Extracted records:

□ □ □ □ □

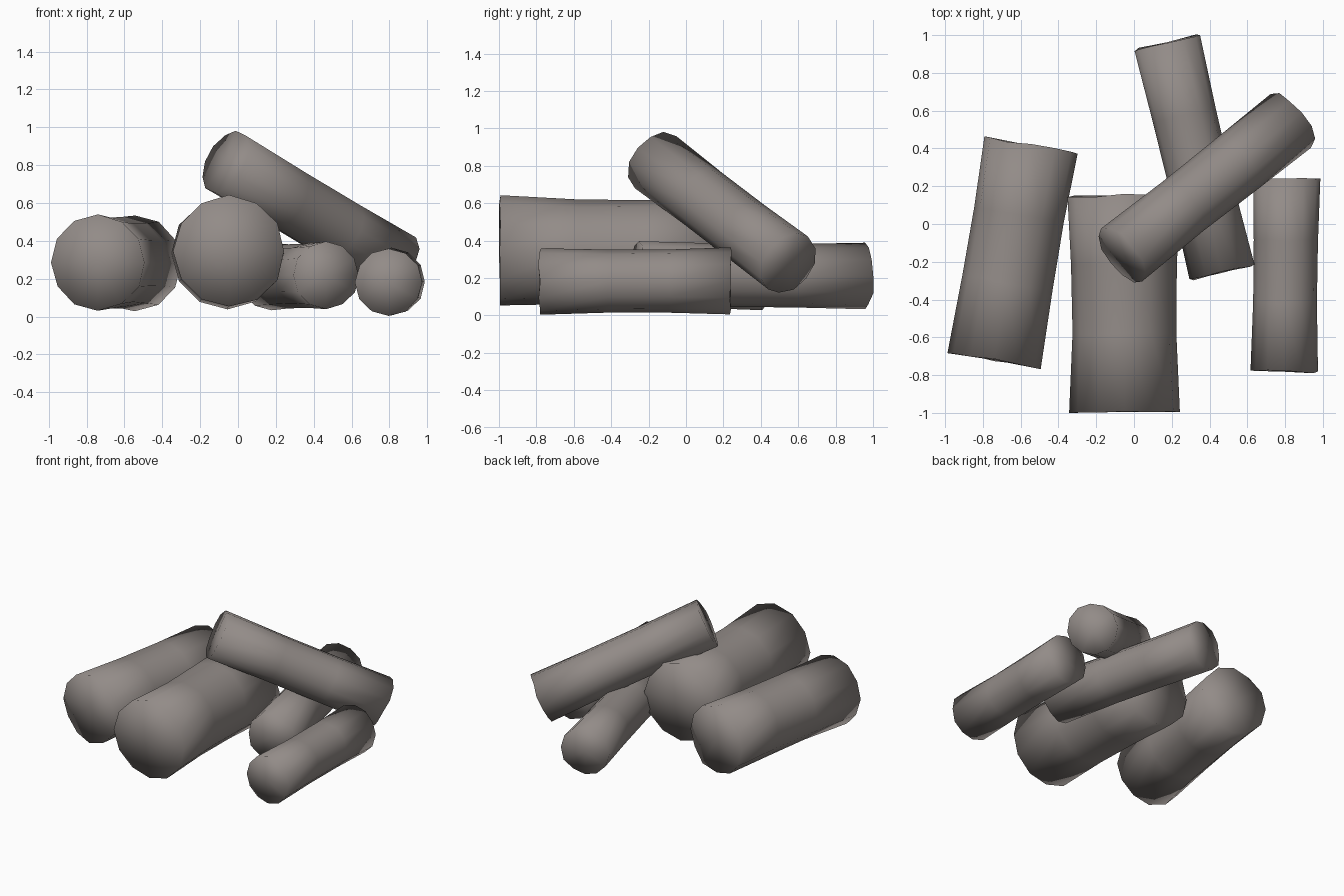
import bpy, bmesh, math, random
from mathutils import Vector

if "Cube" in bpy.data.objects:
    bpy.data.objects.remove(bpy.data.objects["Cube"])

random.seed(4)
SIDES = 12

bark = bpy.data.materials.new("grey_brown_wood")
bark.diffuse_color = (0.29, 0.26, 0.245, 1)
bark.use_nodes = True
bark.node_tree.nodes["Principled BSDF"].inputs["Base Color"].default_value = bark.diffuse_color


def log(name, start, end, radius, waist=0.95):
    """Rough low-poly log: four rings with a slight waist, uneven ends, smooth shading."""
    a, b = Vector(start), Vector(end)
    axis = (b - a).normalized()
    side = axis.cross(Vector((0, 0, 1))).normalized()
    up = side.cross(axis)
    bm = bmesh.new()
    rings = []
    for t, scale in ((0, 1), (0.36, waist), (0.68, waist + 0.01), (1, 1)):
        ring = []
        for i in range(SIDES):
            ang = 2 * math.pi * i / SIDES
            r = radius * scale * random.uniform(0.985, 1.01)
            slip = random.uniform(-0.008, 0.008)
            p = a.lerp(b, t) + axis * slip
            ring.append(bm.verts.new(p + (side * math.cos(ang) + up * math.sin(ang)) * r))
        rings.append(ring)
    for r0, r1 in zip(rings, rings[1:]):
        for i in range(SIDES):
            j = (i + 1) % SIDES
            bm.faces.new((r0[i], r0[j], r1[j], r1[i]))
    # sawn ends as triangle fans
    for ring, centre in ((rings[0], a), (rings[-1], b)):
        c = bm.verts.new(centre)
        for i in range(SIDES):
            bm.faces.new((ring[i], ring[(i + 1) % SIDES], c))
    bmesh.ops.recalc_face_normals(bm, faces=bm.faces)
    for f in bm.faces:
        f.smooth = True
    mesh = bpy.data.meshes.new(name)
    bm.to_mesh(mesh)
    bm.free()
    mesh.materials.append(bark)
    bpy.context.collection.objects.link(bpy.data.objects.new(name, mesh))


# four logs lying on the ground
log("left_log", (-0.74, -0.72, 0.285), (-0.545, 0.415, 0.28), 0.253)
log("middle_log", (-0.048, -0.993, 0.345), (-0.055, 0.15, 0.335), 0.295, 0.94)
log("back_log", (0.465, -0.255, 0.218), (0.175, 0.962, 0.21), 0.178)
log("right_log", (0.795, -0.782, 0.181), (0.81, 0.238, 0.185), 0.178)
# log leaning across the others
log("leaning_log", (-0.067, -0.165, 0.82), (0.83, 0.545, 0.28), 0.178, 0.96)
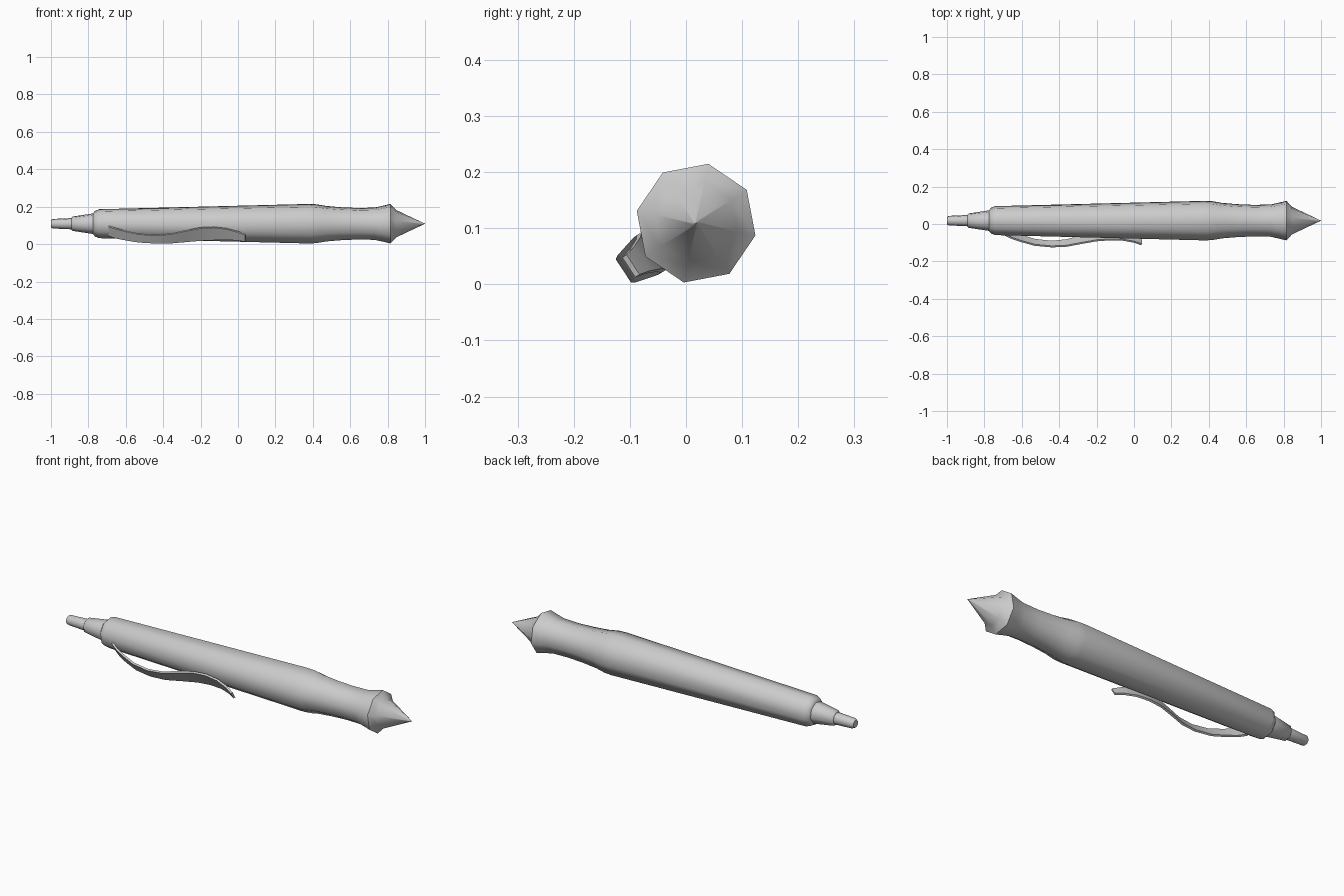
import bpy, bmesh, math
from mathutils import Vector

if "Cube" in bpy.data.objects:
    bpy.data.objects.remove(bpy.data.objects["Cube"])

SIDES = 8
CY, CZ = 0.018, 0.109            # pen axis, parallel to x
TURN = math.radians(33.3)        # rotation of the octagon


def finish(bm, name, angle):
    bmesh.ops.recalc_face_normals(bm, faces=bm.faces)
    me = bpy.data.meshes.new(name)
    bm.to_mesh(me)
    bm.free()
    ob = bpy.data.objects.new(name, me)
    bpy.context.collection.objects.link(ob)
    bpy.ops.object.select_all(action='DESELECT')
    ob.select_set(True)
    bpy.context.view_layer.objects.active = ob
    bpy.ops.object.shade_smooth_by_angle(angle=math.radians(angle))
    return ob


def lathe(name, profile):
    """Octagonal turned part from (x, radius) pairs, capped at both ends."""
    bm = bmesh.new()
    rings = []
    for x, r in profile:
        ring = []
        for k in range(SIDES):
            a = TURN + k * math.tau / SIDES
            ring.append(bm.verts.new((x, CY + r * math.cos(a), CZ + r * math.sin(a))))
        rings.append(ring)
    for a, b in zip(rings, rings[1:]):
        for k in range(SIDES):
            j = (k + 1) % SIDES
            bm.faces.new((a[k], a[j], b[j], b[k]))
    bm.faces.new(rings[0])
    bm.faces.new(rings[-1])
    return finish(bm, name, 50)


# push button and its collar
lathe("push_button", [(-1.0, 0.020), (-0.99, 0.026), (-0.885, 0.031), (-0.87, 0.031)])
lathe("button_collar", [(-0.892, 0.030), (-0.885, 0.039), (-0.775, 0.056), (-0.76, 0.056)])

# barrel with waisted grip
lathe("barrel", [(-0.775, 0.057), (-0.765, 0.070), (-0.742, 0.079), (0.38, 0.108),
                 (0.42, 0.106), (0.47, 0.097), (0.55, 0.090), (0.64, 0.086),
                 (0.73, 0.088), (0.775, 0.098), (0.815, 0.108)])

# conical writing tip
lathe("writing_tip", [(0.815, 0.108), (0.845, 0.075), (0.99, 0.005), (1.0, 0.001)])

# pocket clip: wavy strip of (x, distance from axis, half width)
path = [(-0.69, 0.070, 0.031), (-0.65, 0.094, 0.030), (-0.60, 0.115, 0.028),
        (-0.53, 0.139, 0.026), (-0.44, 0.150, 0.025), (-0.36, 0.143, 0.029),
        (-0.28, 0.121, 0.035), (-0.20, 0.101, 0.040), (-0.13, 0.095, 0.040),
        (-0.06, 0.101, 0.034), (0.00, 0.119, 0.026), (0.04, 0.139, 0.021)]
ang = TURN + math.pi
out = Vector((0, math.cos(ang), math.sin(ang)))
side = Vector((0, -math.sin(ang), math.cos(ang)))
bm = bmesh.new()
rings = []
for i, (x, n, w) in enumerate(path):
    p, q = path[max(i - 1, 0)], path[min(i + 1, len(path) - 1)]
    along = Vector((q[0] - p[0], 0, 0)) + out * (q[1] - p[1])
    normal = along.cross(side).normalized() * 0.005
    c = Vector((x, CY, CZ)) + out * n
    rings.append([bm.verts.new(c + normal * s + side * w * t)
                  for s, t in ((1, 1), (1, -1), (-1, -1), (-1, 1))])
for a, b in zip(rings, rings[1:]):
    for k in range(4):
        j = (k + 1) % 4
        bm.faces.new((a[k], a[j], b[j], b[k]))
bm.faces.new(rings[0])
bm.faces.new(rings[-1])
finish(bm, "pocket_clip", 40)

□ □ □ □ □

Copy everything in the records above except the pictures, exactly as written.

Result for this exercise:
import bpy, bmesh, math, random
from mathutils import Vector

if "Cube" in bpy.data.objects:
    bpy.data.objects.remove(bpy.data.objects["Cube"])

random.seed(4)
SIDES = 12

bark = bpy.data.materials.new("grey_brown_wood")
bark.diffuse_color = (0.29, 0.26, 0.245, 1)
bark.use_nodes = True
bark.node_tree.nodes["Principled BSDF"].inputs["Base Color"].default_value = bark.diffuse_color


def log(name, start, end, radius, waist=0.95):
    """Rough low-poly log: four rings with a slight waist, uneven ends, smooth shading."""
    a, b = Vector(start), Vector(end)
    axis = (b - a).normalized()
    side = axis.cross(Vector((0, 0, 1))).normalized()
    up = side.cross(axis)
    bm = bmesh.new()
    rings = []
    for t, scale in ((0, 1), (0.36, waist), (0.68, waist + 0.01), (1, 1)):
        ring = []
        for i in range(SIDES):
            ang = 2 * math.pi * i / SIDES
            r = radius * scale * random.uniform(0.985, 1.01)
            slip = random.uniform(-0.008, 0.008)
            p = a.lerp(b, t) + axis * slip
            ring.append(bm.verts.new(p + (side * math.cos(ang) + up * math.sin(ang)) * r))
        rings.append(ring)
    for r0, r1 in zip(rings, rings[1:]):
        for i in range(SIDES):
            j = (i + 1) % SIDES
            bm.faces.new((r0[i], r0[j], r1[j], r1[i]))
    # sawn ends as triangle fans
    for ring, centre in ((rings[0], a), (rings[-1], b)):
        c = bm.verts.new(centre)
        for i in range(SIDES):
            bm.faces.new((ring[i], ring[(i + 1) % SIDES], c))
    bmesh.ops.recalc_face_normals(bm, faces=bm.faces)
    for f in bm.faces:
        f.smooth = True
    mesh = bpy.data.meshes.new(name)
    bm.to_mesh(mesh)
    bm.free()
    mesh.materials.append(bark)
    bpy.context.collection.objects.link(bpy.data.objects.new(name, mesh))


# four logs lying on the ground
log("left_log", (-0.74, -0.72, 0.285), (-0.545, 0.415, 0.28), 0.253)
log("middle_log", (-0.048, -0.993, 0.345), (-0.055, 0.15, 0.335), 0.295, 0.94)
log("back_log", (0.465, -0.255, 0.218), (0.175, 0.962, 0.21), 0.178)
log("right_log", (0.795, -0.782, 0.181), (0.81, 0.238, 0.185), 0.178)
# log leaning across the others
log("leaning_log", (-0.067, -0.165, 0.82), (0.83, 0.545, 0.28), 0.178, 0.96)
import bpy, bmesh, math
from mathutils import Vector

if "Cube" in bpy.data.objects:
    bpy.data.objects.remove(bpy.data.objects["Cube"])

SIDES = 8
CY, CZ = 0.018, 0.109            # pen axis, parallel to x
TURN = math.radians(33.3)        # rotation of the octagon


def finish(bm, name, angle):
    bmesh.ops.recalc_face_normals(bm, faces=bm.faces)
    me = bpy.data.meshes.new(name)
    bm.to_mesh(me)
    bm.free()
    ob = bpy.data.objects.new(name, me)
    bpy.context.collection.objects.link(ob)
    bpy.ops.object.select_all(action='DESELECT')
    ob.select_set(True)
    bpy.context.view_layer.objects.active = ob
    bpy.ops.object.shade_smooth_by_angle(angle=math.radians(angle))
    return ob


def lathe(name, profile):
    """Octagonal turned part from (x, radius) pairs, capped at both ends."""
    bm = bmesh.new()
    rings = []
    for x, r in profile:
        ring = []
        for k in range(SIDES):
            a = TURN + k * math.tau / SIDES
            ring.append(bm.verts.new((x, CY + r * math.cos(a), CZ + r * math.sin(a))))
        rings.append(ring)
    for a, b in zip(rings, rings[1:]):
        for k in range(SIDES):
            j = (k + 1) % SIDES
            bm.faces.new((a[k], a[j], b[j], b[k]))
    bm.faces.new(rings[0])
    bm.faces.new(rings[-1])
    return finish(bm, name, 50)


# push button and its collar
lathe("push_button", [(-1.0, 0.020), (-0.99, 0.026), (-0.885, 0.031), (-0.87, 0.031)])
lathe("button_collar", [(-0.892, 0.030), (-0.885, 0.039), (-0.775, 0.056), (-0.76, 0.056)])

# barrel with waisted grip
lathe("barrel", [(-0.775, 0.057), (-0.765, 0.070), (-0.742, 0.079), (0.38, 0.108),
                 (0.42, 0.106), (0.47, 0.097), (0.55, 0.090), (0.64, 0.086),
                 (0.73, 0.088), (0.775, 0.098), (0.815, 0.108)])

# conical writing tip
lathe("writing_tip", [(0.815, 0.108), (0.845, 0.075), (0.99, 0.005), (1.0, 0.001)])

# pocket clip: wavy strip of (x, distance from axis, half width)
path = [(-0.69, 0.070, 0.031), (-0.65, 0.094, 0.030), (-0.60, 0.115, 0.028),
        (-0.53, 0.139, 0.026), (-0.44, 0.150, 0.025), (-0.36, 0.143, 0.029),
        (-0.28, 0.121, 0.035), (-0.20, 0.101, 0.040), (-0.13, 0.095, 0.040),
        (-0.06, 0.101, 0.034), (0.00, 0.119, 0.026), (0.04, 0.139, 0.021)]
ang = TURN + math.pi
out = Vector((0, math.cos(ang), math.sin(ang)))
side = Vector((0, -math.sin(ang), math.cos(ang)))
bm = bmesh.new()
rings = []
for i, (x, n, w) in enumerate(path):
    p, q = path[max(i - 1, 0)], path[min(i + 1, len(path) - 1)]
    along = Vector((q[0] - p[0], 0, 0)) + out * (q[1] - p[1])
    normal = along.cross(side).normalized() * 0.005
    c = Vector((x, CY, CZ)) + out * n
    rings.append([bm.verts.new(c + normal * s + side * w * t)
                  for s, t in ((1, 1), (1, -1), (-1, -1), (-1, 1))])
for a, b in zip(rings, rings[1:]):
    for k in range(4):
        j = (k + 1) % 4
        bm.faces.new((a[k], a[j], b[j], b[k]))
bm.faces.new(rings[0])
bm.faces.new(rings[-1])
finish(bm, "pocket_clip", 40)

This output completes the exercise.